“By not passing the DREAM Act, it feels like lawmakers have decided that some of the young people that graduate from my school do not deserve the opportunity to achieve their dreams.”

I’m a Florida teacher in the era of school shootings. This is the terrifying reality of my classroom during a lockdown drill.

K.T. Katzmann is a teacher in Broward County, Florida. In this essay she shares what it’s like knowing that you could be the only thing between a mass shooter and a group of students.

“The experience of being isolated, uninformed, and responsible for the lives of dozens of children is now universal to our profession, whether because of actual emergencies or planned drills.”

I’m a Houston geography teacher. This is my plan for our first day back — as soon as it arrives.

Alex McNaughton teaches a human geography course in Houston. After Hurricane Harvey, he decided to move up a lesson about how urbanization can exacerbate flooding.
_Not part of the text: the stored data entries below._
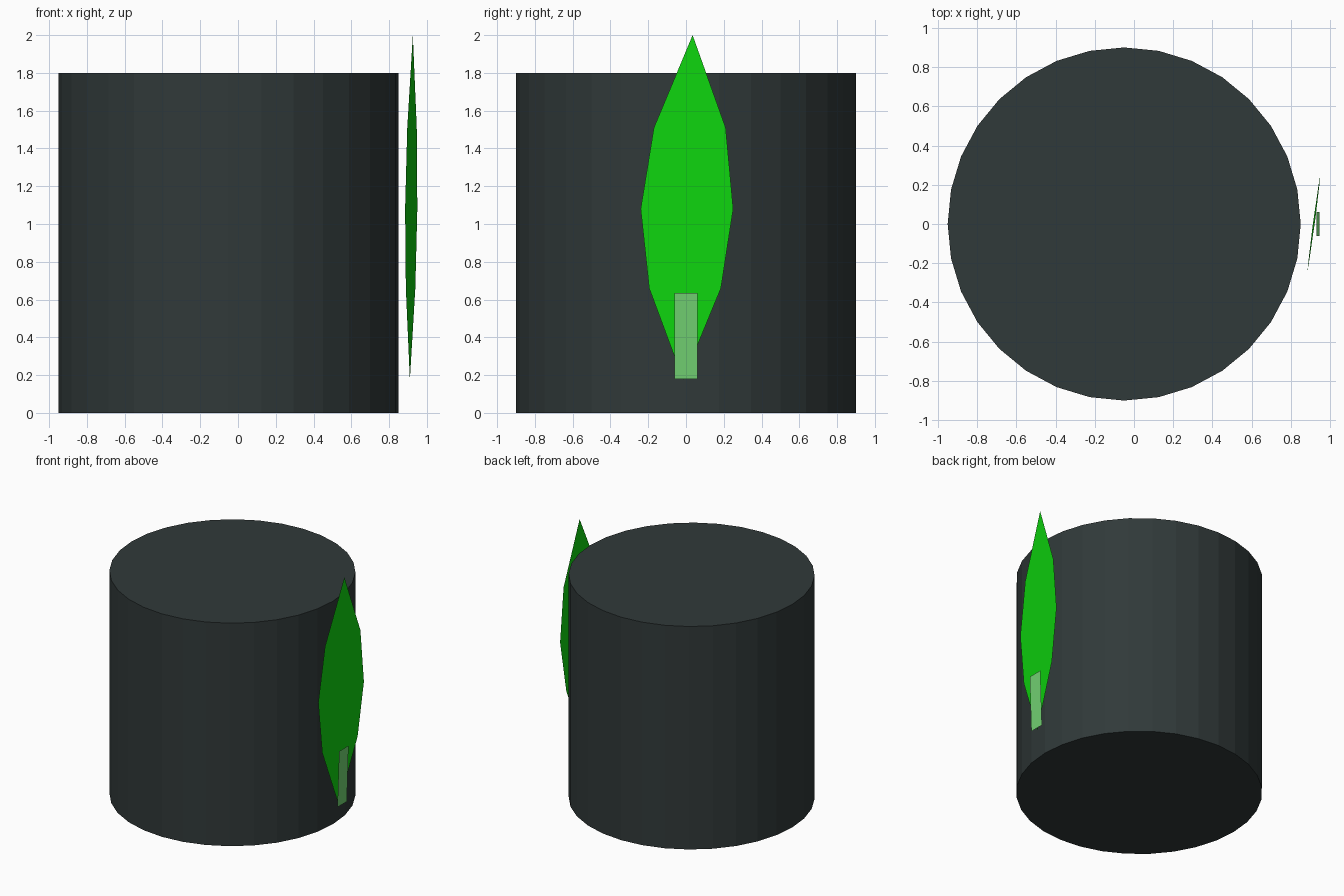
import bpy

if "Cube" in bpy.data.objects:
    bpy.data.objects.remove(bpy.data.objects["Cube"])


def material(name, rgb):
    m = bpy.data.materials.new(name)
    m.diffuse_color = (*rgb, 1.0)
    m.use_nodes = True
    m.node_tree.nodes["Principled BSDF"].inputs["Base Color"].default_value = m.diffuse_color
    return m


dark_slate = material("dark slate", (0.030, 0.041, 0.041))
leaf_green = material("leaf green", (0.0044, 0.66, 0.0044))
pale_green = material("pale green", (0.165, 0.63, 0.165))


def flat_panel(name, outline, x_at, mat):
    """Single face facing +x from a (y, z) outline, with x set by a plane rule."""
    mesh = bpy.data.meshes.new(name)
    verts = [(x_at(y, z), y, z) for y, z in outline]
    mesh.from_pydata(verts, [], [list(range(len(verts)))])
    mesh.materials.append(mat)
    obj = bpy.data.objects.new(name, mesh)
    bpy.context.collection.objects.link(obj)
    return obj


# Flat-shaded 32-sided drum
bpy.ops.mesh.primitive_cylinder_add(vertices=32, radius=0.9, depth=1.8,
                                    location=(-0.05, 0, 0.9))
drum = bpy.context.object
drum.name = "drum"
drum.data.materials.append(dark_slate)

# Leaf blade, turned slightly about the vertical
leaf_outline = [(-0.015, 0.175), (0.185, 0.66), (0.25, 1.08), (0.21, 1.51),
                (0.035, 2.0), (-0.17, 1.51), (-0.24, 1.08), (-0.195, 0.66)]
flat_panel("leaf", leaf_outline,
           lambda y, z: 0.911 + 0.132 * y + 0.005 * z, leaf_green)

# Stem strip, leaning slightly outward towards its top
stem_outline = [(-0.06, 0.18), (0.06, 0.18), (0.06, 0.635), (-0.06, 0.635)]
flat_panel("stem", stem_outline,
           lambda y, z: 0.93 + 0.015 * (z - 0.18) / 0.455, pale_green)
“Teachers have a unique power — the power to shape the minds of future generations to solve the problems that we face. Houston’s location means that it will always be susceptible to flooding. But by teaching about the flood I hope I can play a small role in helping our city avoid repeating some of the tragic scenes I witnessed this week.”

How one Harlem teacher gave his student — the ‘Chris Rock of third grade’ — a chance to shine

Ruben Brosbe, a New York City teacher, has a soft spot for troublemakers. In this story, he shares how he got one of his favorite pranksters, Chris, to go through a day without interrupting class.

“Dealing with him taught me a valuable lesson, a lesson I’ve had to learn again and again: At the end of the day, everything that we want to accomplish as teachers is built on our relationships. It’s built on me saying to you, ‘I see you,’ ‘I care about you,’ ‘I care about what you care about and I’m going to make that a part of our class.’”

Cut from the same cloth: Why it matters that black male teachers like me aren’t alone in our schools

Being a black educator can be isolating, writes William Anderson, a Denver teacher. He argues that a more supportive environment for black educators could help cities like Denver improve the lives of black students.

“Without colleagues of the same gender and cultural and ethnic background, having supportive and fulfilling professional relationships is much harder.”

I went viral for walking my students home from school in Memphis. Here’s what got lost in the shuffle.

For years, Memphis teacher Carl Schneider walked his students home to a nearby apartment complex. Then a photograph of him performing this daily ritual caught the attention of the national media. In this essay, Schneider reminds readers that he shouldn’t be the focus — the challenges his students face should. His call to action:

“Educate yourself about the ways systemic racism creates vastly different Americas.”

 

Thanks to our partners at Yoobi for supporting our Teacher Appreciation campaign.